One evening in December 2021, I was out with the family for a walk at sunset when we noticed the amazing colours in the sky. I had been taking photography more seriously for a while now, so wished I was at a great location instead of just wandering through a housing estate. Nevertheless, I hadn’t long had my Sony Xperia 1 III and so took the opportunity to take a quick snap of the sky to capture the moment.
A few weeks later, in the second week of January, a similar thing happened. This time there was a really interesting cloud formation accompanying the colours. Again, probably just because I had a relatively new phone, I took my Sony out and snapped a couple of quick photos. But staring at the sky that evening, I suddenly realised that I was looking at one of the best gradient compositions I’d ever seen.
I love a good gradient, and I especially love a good gradient wallpaper. I’d often admired other designer’s compositions, but never thought of designing anything myself because, well, colour matching has never been my forte. But, I thought, these were God’s colours. So I surely can’t go too far wrong! Excited by this new creative avenue, I opened up the camera app again and took a little more time to capture the sky with the Sony’s manual settings, just to make sure I was getting best dynamic range.
Amazingly, we were then treated to a run of five nights where the sunset did something different every time. Sometimes there was a progression of blues, the next night the sky would look like it was on fire, then we’d get a range of pastels. Fueled by fresh inspiration, I merrily captured each one. I really wanted to get at least ten possible options, but after that week it took me until July to feel like I had enough material to start the project.
My original thought was to take the photos and extract lots colours using the eyedropper tool to then feed into a gradient tool in Affinity or Photoshop. I tried both programs, but I found the results extremely underwhelming. All of the subtle textures and shades that I loved about the photos I’d captured were being lost. Maybe this was due more to my skill level than the process, but the results I was getting left me feeling cold.
Thankfully, I decided to try another tack. I went into Lightroom and cranked the clarity and texture slides down. Like, all the way down. This was pretty effective but I knew I’d need to effectively repeat this process multiple times until it wasn’t obvious that you were looking at a photograph, rather than a piece of digital art. It was at this point I realised that I was aiming for something squarely in the middle. My inspiration levels rose again, and I took my favourite image of the lot and brought it into Photoshop.
I don’t quite know how I ended up with the process that I did. Like everything else I do, I assume it came from a lot of Googling, YouTube videos, trial, and error. But eventually I settled on a process I could replicate and control the final results. Let me know if you’re interested and I’ll share my steps in a separate post.

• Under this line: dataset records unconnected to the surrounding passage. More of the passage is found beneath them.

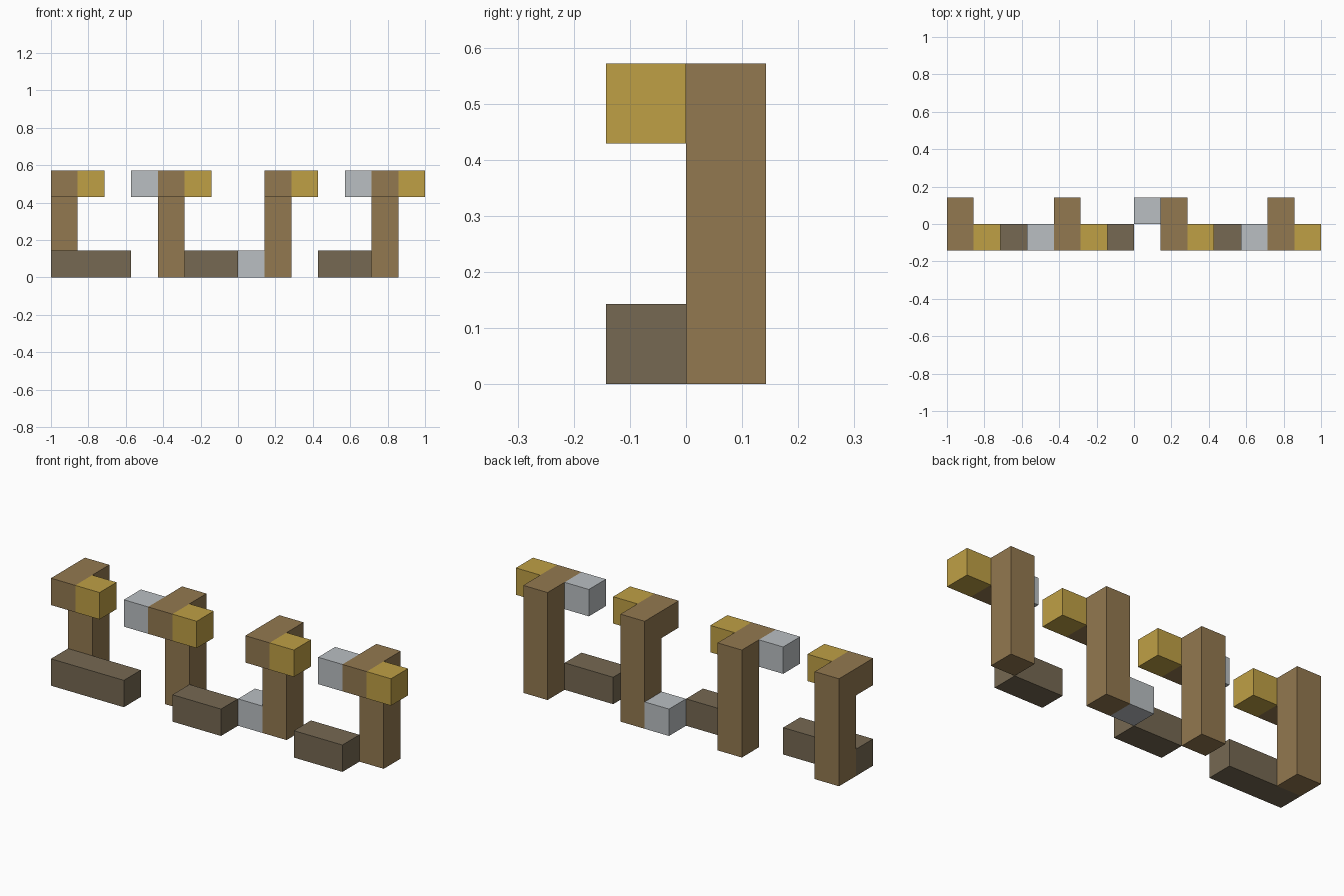
import bpy
import bmesh
from mathutils import Vector

cube = bpy.data.objects.get("Cube")
if cube:
    bpy.data.objects.remove(cube, do_unlink=True)

U = 1 / 7  # one block edge


def material(name, color):
    mat = bpy.data.materials.new(name)
    mat.use_nodes = True
    mat.diffuse_color = (*color, 1)
    bsdf = next(n for n in mat.node_tree.nodes if n.type == 'BSDF_PRINCIPLED')
    bsdf.inputs["Base Color"].default_value = (*color, 1)
    return mat


brown = material("wood brown", (0.29, 0.19, 0.08))
gold = material("gold", (0.52, 0.35, 0.06))
silver = material("silver grey", (0.49, 0.52, 0.54))
dark = material("dark brown", (0.18, 0.14, 0.085))


def extrude_profile(name, profile, x, length, mat):
    """Extrude a (y, z) profile along x, all in block units."""
    bm = bmesh.new()
    face = bm.faces.new([bm.verts.new(Vector((x, y, z)) * U) for y, z in profile])
    moved = bmesh.ops.extrude_face_region(bm, geom=[face])["geom"]
    verts = [v for v in moved if isinstance(v, bmesh.types.BMVert)]
    bmesh.ops.translate(bm, verts=verts, vec=(length * U, 0, 0))
    bmesh.ops.recalc_face_normals(bm, faces=bm.faces)
    mesh = bpy.data.meshes.new(name)
    bm.to_mesh(mesh)
    bm.free()
    mesh.materials.append(mat)
    obj = bpy.data.objects.new(name, mesh)
    bpy.context.collection.objects.link(obj)
    return obj


def block(name, x, y, z, length, mat):
    profile = [(y, z), (y + 1, z), (y + 1, z + 1), (y, z + 1)]
    return extrude_profile(name, profile, x, length, mat)


# Posts with a head reaching forward, each with a gold block on its left
post = [(0, 0), (1, 0), (1, 4), (-1, 4), (-1, 3), (0, 3)]
for i, x in enumerate(range(-7, 6, 4), 1):
    extrude_profile(f"post_{i}", post, x, 1, brown)
    block(f"gold_block_{i}", x + 1, -1, 3, 1, gold)

# Dark beams on the ground in front
for i, (x, length) in enumerate([(-7, 3), (-2, 2), (3, 2)], 1):
    block(f"ground_beam_{i}", x, -1, 0, length, dark)

# Silver blocks: two beside the heads, one on the ground behind
for i, (x, y, z) in enumerate([(-4, -1, 3), (4, -1, 3), (0, 0, 0)], 1):
    block(f"silver_block_{i}", x, y, z, 1, silver)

And…voila! Here are The Sky Gradients. A collection of ten 6K wallpapers that you can choose from to your heart’s content when you want to experience a bit of natural colours. I really hope you like them, and if you do, I’d be very thankful any contribution you feel appropriate!